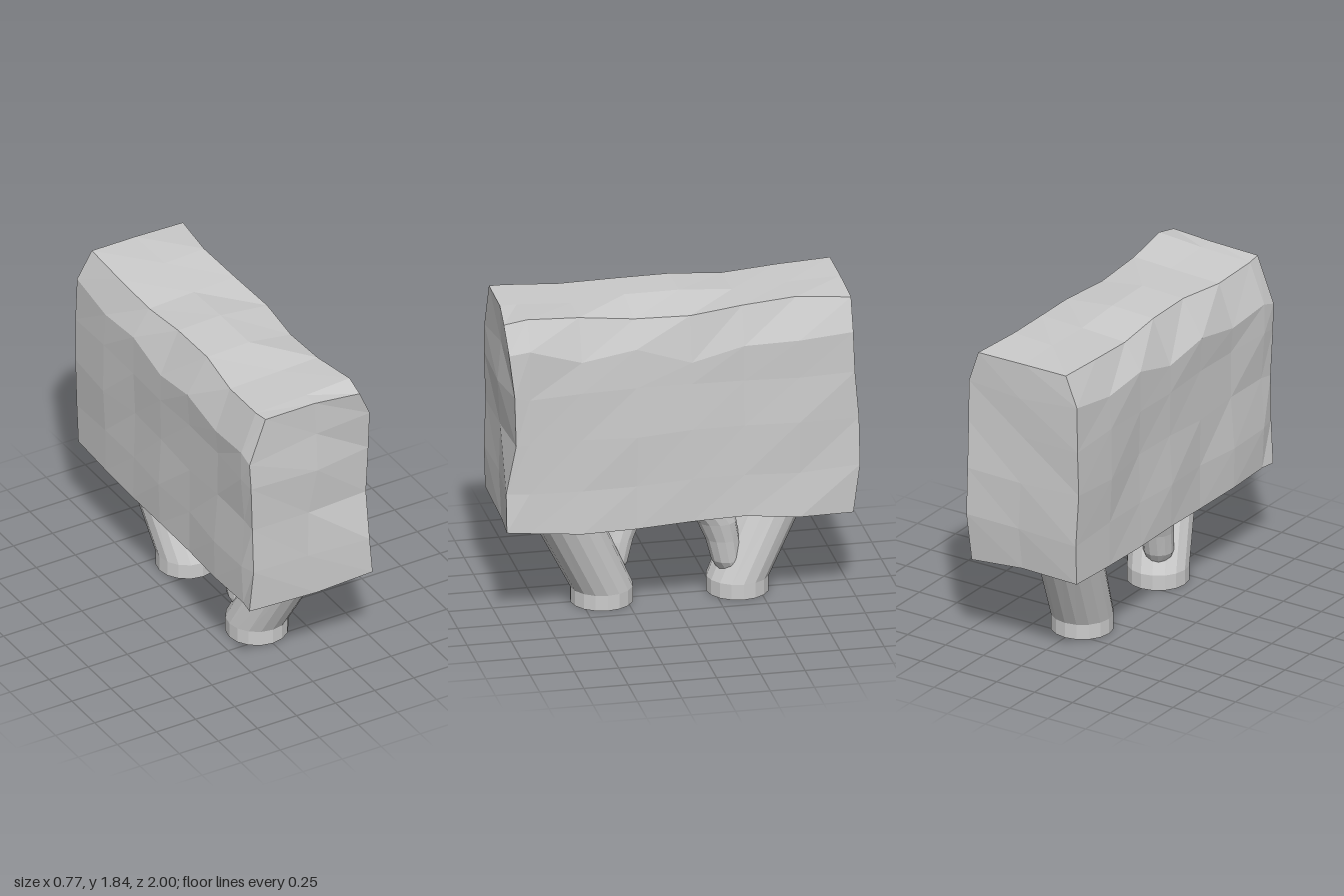
import * as THREE from 'three';

const mat = new THREE.MeshStandardMaterial({ color: 0xcccccc, flatShading: true, side: THREE.DoubleSide });

// repeatable bump in -1..1 for a grid corner
function bump(i, j, k, seed) {
  const s = Math.sin(i * 127.1 + j * 311.7 + k * 74.7 + seed * 53.3) * 43758.5453;
  return (s - Math.floor(s)) * 2 - 1;
}

// Clipped block of leaves: a gridded box with uneven sides and a narrowed top
function makeFoliage() {
  const rowsY = [0.56, 0.82, 1.11, 1.39, 1.6, 1.81];
  const rowsZ = [-0.99, -0.66, -0.35, -0.05, 0.26, 0.57, 0.87, 0.98];
  // outlines along z of the top, shoulder and bottom on the left (+x) and right (-x)
  const topY = {
    1: [1.815, 1.828, 1.81, 1.785, 1.78, 1.81, 1.835, 1.81],
    0: [1.82, 1.815, 1.8, 1.82, 1.82, 1.8, 1.815, 1.815],
    [-1]: [1.82, 1.805, 1.785, 1.81, 1.81, 1.79, 1.805, 1.81],
  };
  const topX = {
    1: [0.31, 0.27, 0.29, 0.32, 0.29, 0.28, 0.31, 0.3],
    [-1]: [0.27, 0.27, 0.26, 0.25, 0.245, 0.28, 0.29, 0.28],
  };
  const shoulderY = {
    1: [1.63, 1.6, 1.59, 1.52, 1.62, 1.57, 1.67, 1.65],
    [-1]: [1.65, 1.6, 1.63, 1.55, 1.6, 1.54, 1.57, 1.54],
  };
  const sideX = [0.36, 0.365, 0.36, 0.365, 0.36, 0.37, 0.375, 0.375];
  const bottomY = [0.545, 0.55, 0.58, 0.575, 0.555, 0.555, 0.585, 0.6];
  const frontEdge = [1, 1, 0.945, 0.955, 0.985, 1];
  const backEdge = [-0.965, -1, -0.995, -0.97, -0.96, -0.96];
  const geo = new THREE.BoxGeometry(2, 2, 2, 2, 5, 7);

  // turn the cell diagonals on the top and both ends
  const idx = geo.index;
  for (const g of [2, 4, 5]) {
    const { start, count } = geo.groups[g];
    for (let n = start; n < start + count; n += 6) {
      const [a, b, d, , c] = Array.from(idx.array.slice(n, n + 6));
      [a, b, c, a, c, d].forEach((v, m) => idx.setX(n + m, v));
    }
  }

  const p = geo.attributes.position;
  for (let n = 0; n < p.count; n++) {
    const i = Math.round(p.getX(n)) + 0;
    const j = Math.round((p.getY(n) + 1) * 2.5);
    const k = Math.round((p.getZ(n) + 1) * 3.5);
    let x = 0.02 + 0.03 * bump(i, j, k, 1);
    let y = rowsY[j] + 0.015 * bump(i, j, k, 2);
    let z = rowsZ[k];
    if (i !== 0) {
      x = i * (j === 5 ? topX[i][k] : sideX[k] + 0.013 * bump(i, j, k, 1));
      if (j === 4) y = shoulderY[i][k];
    }
    if (j === 5) y = topY[i][k];
    if (j === 0) y = i > 0 ? bottomY[k] : 0.563 + 0.012 * bump(i, j, k, 3);
    if (k === 7) z = i > 0 ? frontEdge[j] : 0.965 + 0.018 * bump(i, j, k, 4);
    else if (k === 0) z = i > 0 ? backEdge[j] : -0.975 + 0.018 * bump(i, j, k, 4);
    p.setXYZ(n, x, y, z);
  }
  geo.computeVertexNormals();
  const mesh = new THREE.Mesh(geo, mat);
  mesh.name = 'foliage';
  return mesh;
}

// Stem whose level rings follow a list of [x, y, z, radius along x, radius along z]
function makeStem(name, rings, sides) {
  const last = rings.length - 1;
  const geo = new THREE.CylinderGeometry(1, 1, last, sides, last);
  const p = geo.attributes.position;
  for (let n = 0; n < p.count; n++) {
    const [x, y, z, rx, rz] = rings[Math.round(p.getY(n) + last / 2)];
    p.setXYZ(n, x + p.getX(n) * rx, y, z + p.getZ(n) * rz);
  }
  geo.computeVertexNormals();
  const mesh = new THREE.Mesh(geo, mat);
  mesh.name = name;
  return mesh;
}

// Leaning trunk with a thinner branch curving toward the middle
function makeTree(name, lean) {
  const tree = new THREE.Group();
  tree.name = name;
  tree.add(
    makeStem('trunk', [
      [0, 0, 0.384, 0.176, 0.176], [0, 0.09, 0.384, 0.176, 0.176],
      [lean, 0.56, 0.61, 0.18, 0.193], [lean * 1.2, 0.66, 0.658, 0.18, 0.193],
    ], 16),
    makeStem('branch', [
      [-0.04, 0.15, 0.34, 0.07, 0.08], [-0.05, 0.21, 0.31, 0.085, 0.085], [-0.06, 0.34, 0.285, 0.09, 0.095],
      [-0.075, 0.45, 0.25, 0.095, 0.11], [-0.09, 0.56, 0.18, 0.1, 0.125], [-0.095, 0.63, 0.12, 0.1, 0.13],
    ], 12),
  );
  return tree;
}

export function createModel() {
  const model = new THREE.Group();
  model.name = 'hedge';
  const front = makeTree('frontTree', 0.1);
  const back = makeTree('backTree', 0.06);
  back.rotation.y = Math.PI;
  model.add(makeFoliage(), front, back);
  return model;
}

________________________________________

How many of the lines above contain the word "with"? Give the number alone.

» SOLVED PROBLEM
2